** WHAT THIS TASK INVOLVES **
Would you return exactly the lines from the top of the data below through the one containing "plank.data.materials.append(plank_wood)", leaving out the pictures?

** RAW DATA **

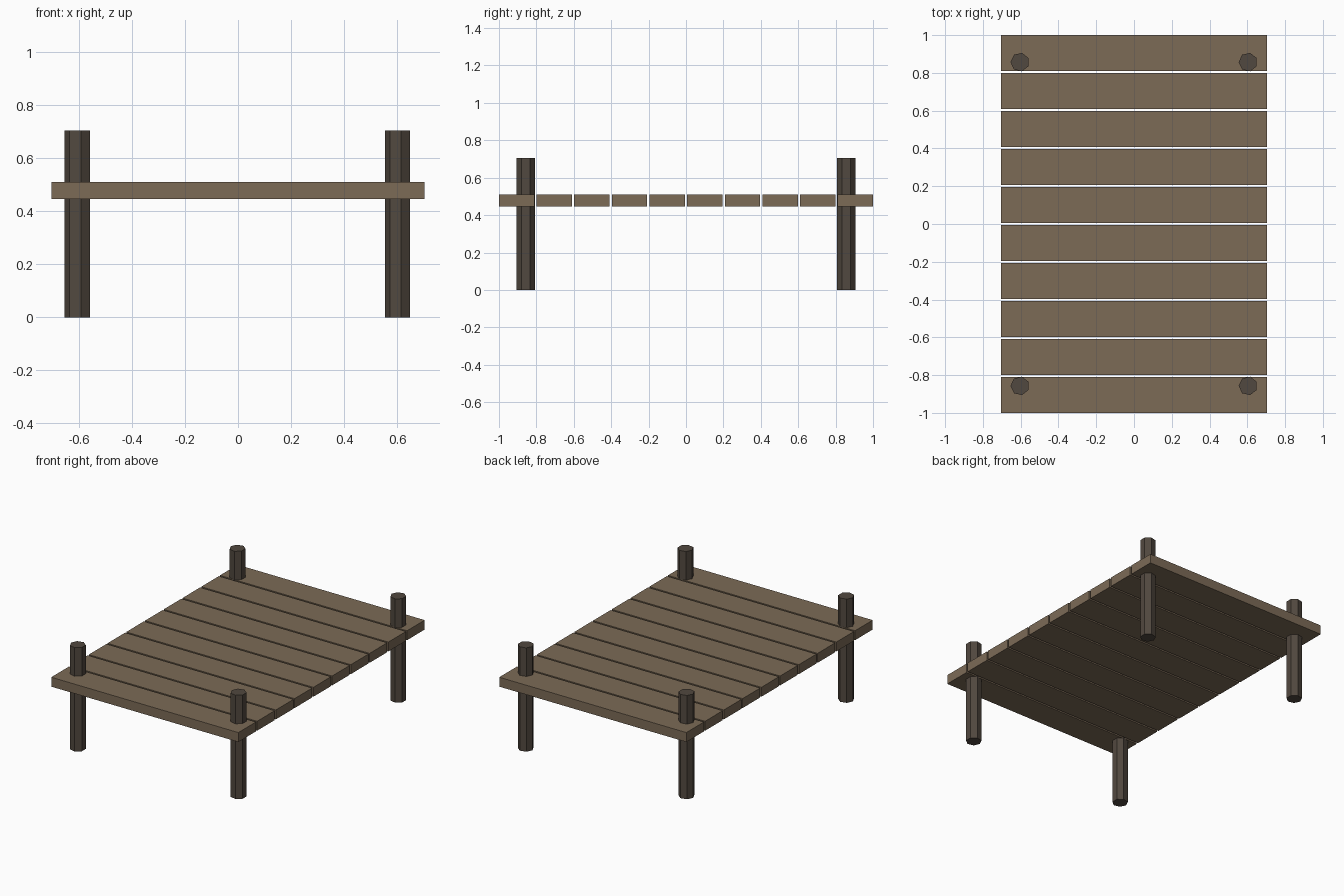
import bpy, math

if "Cube" in bpy.data.objects:
    bpy.data.objects.remove(bpy.data.objects["Cube"])


def material(name, rgb):
    m = bpy.data.materials.new(name)
    m.diffuse_color = (*rgb, 1.0)
    m.use_nodes = True
    m.node_tree.nodes["Principled BSDF"].inputs["Base Color"].default_value = m.diffuse_color
    return m


plank_wood = material("plank_wood", (0.20, 0.145, 0.094))
post_wood = material("post_wood", (0.083, 0.065, 0.05))

# Deck: ten boards running across x with narrow gaps
COUNT, WIDTH, LENGTH = 10, 0.189, 1.406
Z_LOW, Z_HIGH = 0.447, 0.511
pitch = (2.0 - WIDTH) / (COUNT - 1)
for i in range(COUNT):
    y = -1.0 + WIDTH / 2 + i * pitch
    bpy.ops.mesh.primitive_cube_add(size=1, location=(0, y, (Z_LOW + Z_HIGH) / 2))
    plank = bpy.context.object
    plank.name = f"deck_plank_{i + 1}"
    plank.scale = (LENGTH, WIDTH, Z_HIGH - Z_LOW)
    bpy.ops.object.transform_apply(location=False, rotation=False, scale=True)
    plank.data.materials.append(plank_wood)

# Corner posts: seven-sided, one edge pointing to -x, passing through the deck
POST_HEIGHT = 0.705
for y, end in ((-0.857, "front"), (0.857, "back")):
    for x, side in ((-0.604, "left"), (0.604, "right")):
        bpy.ops.mesh.primitive_cylinder_add(
            vertices=7, radius=0.05, depth=POST_HEIGHT,
            location=(x, y, POST_HEIGHT / 2), rotation=(0, 0, math.pi / 2))
        post = bpy.context.object
        post.name = f"{end}_{side}_post"
        post.data.materials.append(post_wood)
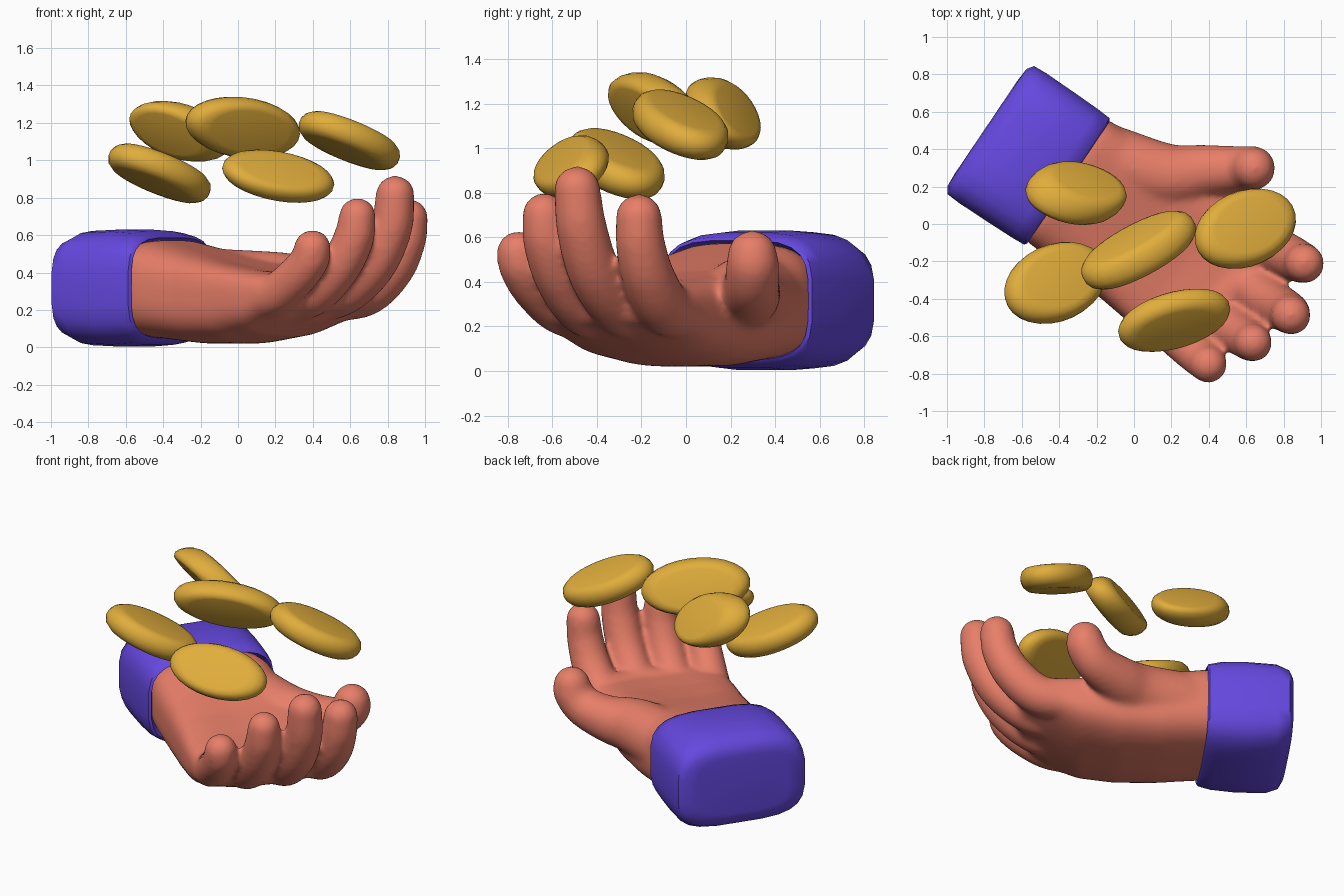
import bpy, bmesh, math
from mathutils import Vector, Matrix

if "Cube" in bpy.data.objects:
    bpy.data.objects.remove(bpy.data.objects["Cube"])

TURN = Matrix.Rotation(math.radians(-34), 4, 'Z')   # arm axis in the ground plane


def material(name, col):
    m = bpy.data.materials.new(name)
    m.diffuse_color = (*col, 1)
    m.use_nodes = True
    m.node_tree.nodes["Principled BSDF"].inputs["Base Color"].default_value = m.diffuse_color
    return m


SKIN = material("skin", (0.80, 0.21, 0.14))
CLOTH = material("purple_cloth", (0.13, 0.065, 0.74))
GOLD = material("gold", (0.75, 0.42, 0.045))


def finish(name, bm, mat, matrix):
    bm.transform(matrix)
    bmesh.ops.recalc_face_normals(bm, faces=bm.faces)
    for f in bm.faces:
        f.smooth = True
    me = bpy.data.meshes.new(name)
    bm.to_mesh(me)
    bm.free()
    ob = bpy.data.objects.new(name, me)
    me.materials.append(mat)
    bpy.context.collection.objects.link(ob)
    return ob


def smooth_by_angle(ob, deg):
    bpy.ops.object.select_all(action='DESELECT')
    ob.select_set(True)
    bpy.context.view_layer.objects.active = ob
    bpy.ops.object.shade_smooth_by_angle(angle=math.radians(deg))


def bridge(bm, rings):
    n = len(rings[0])
    for a, b in zip(rings, rings[1:]):
        for i in range(n):
            j = (i + 1) % n
            bm.faces.new((a[i], a[j], b[j], b[i]))
    bm.faces.new(rings[0])
    bm.faces.new(rings[-1])


def squircle(t, e):
    c, s = math.cos(t), math.sin(t)
    return (math.copysign(abs(c) ** (2 / e), c), math.copysign(abs(s) ** (2 / e), s))


def loft(bm, sections, n, e):
    """sections: u, v min, v max, z bottom, z top, hollow of the upper side"""
    rings = []
    for u, v0, v1, z0, z1, dip in sections:
        ring = []
        for i in range(n):
            a, b = squircle(2 * math.pi * (i + 0.5) / n, e)
            v = (v0 + v1) / 2 + a * (v1 - v0) / 2
            z = (z0 + z1) / 2 + b * (z1 - z0) / 2
            if b > 0:
                z -= dip * (1 - a * a) * b
            uu = u + max(0, u) * 0.35 * min(v, 0)
            ring.append(bm.verts.new((uu, v, z)))
        rings.append(ring)
    bridge(bm, rings)


def digit(bm, pts, steps=7):
    """chain of balls along a smooth path of (u, v, z, radius)"""
    p = [Vector(q) for q in pts]
    p = [2 * p[0] - p[1]] + p + [2 * p[-1] - p[-2]]
    for k in range(1, len(p) - 2):
        a, b, c, d = p[k - 1:k + 3]
        for s in range(steps + 1):
            t = s / steps
            q = 0.5 * (2 * b + (c - a) * t + (2 * a - 5 * b + 4 * c - d) * t * t
                       + (3 * b - a - 3 * c + d) * t ** 3)
            bmesh.ops.create_icosphere(bm, subdivisions=3, radius=q[3],
                                       matrix=Matrix.Translation(q.to_3d()))


# hand: hollow palm, four curled fingers, thumb and knuckle bar, fused into one skin
bm = bmesh.new()
loft(bm, [(-.60, -.37, .36, .06, .56, 0),
          (-.40, -.40, .385, .045, .585, .01),
          (-.15, -.41, .40, .02, .54, .03),
          (.10, -.43, .41, .02, .51, .07),
          (.35, -.455, .41, .06, .47, .07),
          (.55, -.465, .41, .14, .43, .04),
          (.66, -.445, .39, .20, .40, .02)], 40, 3)
digit(bm, [(.40, .28, .26, .125), (.62, .30, .29, .125), (.775, .32, .42, .12),
           (.855, .33, .57, .112), (.875, .335, .69, .105)])
digit(bm, [(.40, .06, .24, .12), (.64, .06, .29, .12), (.83, .065, .44, .12),
           (.94, .07, .64, .115), (.97, .065, .815, .105)])
digit(bm, [(.35, -.16, .24, .12), (.58, -.165, .28, .12), (.76, -.17, .42, .115),
           (.86, -.17, .58, .11), (.885, -.17, .70, .10)])
digit(bm, [(.30, -.33, .25, .115), (.48, -.36, .28, .115), (.64, -.385, .38, .11),
           (.73, -.395, .47, .105), (.75, -.40, .53, .10)])
digit(bm, [(-.30, .20, .33, .20), (0, .31, .34, .175), (.15, .44, .35, .145),
           (.29, .55, .39, .125), (.355, .60, .47, .12), (.365, .605, .52, .112)])
digit(bm, [(.60, .28, .30, .11), (.63, .06, .30, .11), (.57, -.17, .29, .11),
           (.47, -.35, .28, .105)], 10)
hand = finish("hand", bm, SKIN, TURN)
mod = hand.modifiers.new("fuse", 'REMESH')
mod.mode = 'VOXEL'
mod.voxel_size = 0.018
mod.use_smooth_shade = True
mod = hand.modifiers.new("soften", 'SMOOTH')
mod.factor = 0.5
mod.iterations = 12

# sleeve cuff with rounded back and a rolled hem
bm = bmesh.new()
loft(bm, [(u, -.012 - w, -.012 + w, .317 - h, .317 + h, 0) for u, w, h in
          [(-.945, .30, .19), (-.94, .38, .225), (-.915, .415, .27), (-.84, .42, .307),
           (-.65, .418, .315), (-.50, .415, .305), (-.425, .41, .285),
           (-.415, .395, .27), (-.47, .37, .25)]], 24, 3.6)
smooth_by_angle(finish("sleeve_cuff", bm, CLOTH, TURN), 50)

# five tumbling coins, all stretched along one direction: centre, normal, world scale
R, H = 0.195, 0.07
s = Vector((.9, .33, -.28)).normalized()
stretch = Matrix.Scale(1.55, 4, s)
COINS = [((-.42, -.315, .93), (.34, .28, .90), (.98, 1.07, 1.05)),
         ((-.31, .165, 1.155), (.64, .89, .41), (1.06, 1.08, .8)),
         ((.025, -.14, 1.175), (-.42, .84, .34), (1.11, 1.25, .83)),
         ((.215, -.515, .915), (.25, -.70, .65), (1.05, .96, .8)),
         ((.595, -.025, 1.105), (.34, .28, .90), (.97, 1.05, 1.04))]
for i, (c, n, k3) in enumerate(COINS):
    bm = bmesh.new()
    prof = [(.70, -1), (.84, -.92), (.95, -.62), (1, -.2), (1, .2), (.95, .62), (.84, .92), (.70, 1)]
    bridge(bm, [[bm.verts.new((R * r * math.cos(k * math.pi / 14),
                               R * r * math.sin(k * math.pi / 14), H * z))
                 for k in range(28)] for r, z in prof])
    rot = Vector(n).to_track_quat('Z', 'Y').to_matrix().to_4x4()
    finish(f"coin_{i + 1}", bm, GOLD,
           Matrix.Translation(c) @ Matrix.Diagonal((*k3, 1)) @ stretch @ rot)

** EXERCISE RESULT **
import bpy, math

if "Cube" in bpy.data.objects:
    bpy.data.objects.remove(bpy.data.objects["Cube"])


def material(name, rgb):
    m = bpy.data.materials.new(name)
    m.diffuse_color = (*rgb, 1.0)
    m.use_nodes = True
    m.node_tree.nodes["Principled BSDF"].inputs["Base Color"].default_value = m.diffuse_color
    return m


plank_wood = material("plank_wood", (0.20, 0.145, 0.094))
post_wood = material("post_wood", (0.083, 0.065, 0.05))

# Deck: ten boards running across x with narrow gaps
COUNT, WIDTH, LENGTH = 10, 0.189, 1.406
Z_LOW, Z_HIGH = 0.447, 0.511
pitch = (2.0 - WIDTH) / (COUNT - 1)
for i in range(COUNT):
    y = -1.0 + WIDTH / 2 + i * pitch
    bpy.ops.mesh.primitive_cube_add(size=1, location=(0, y, (Z_LOW + Z_HIGH) / 2))
    plank = bpy.context.object
    plank.name = f"deck_plank_{i + 1}"
    plank.scale = (LENGTH, WIDTH, Z_HIGH - Z_LOW)
    bpy.ops.object.transform_apply(location=False, rotation=False, scale=True)
    plank.data.materials.append(plank_wood)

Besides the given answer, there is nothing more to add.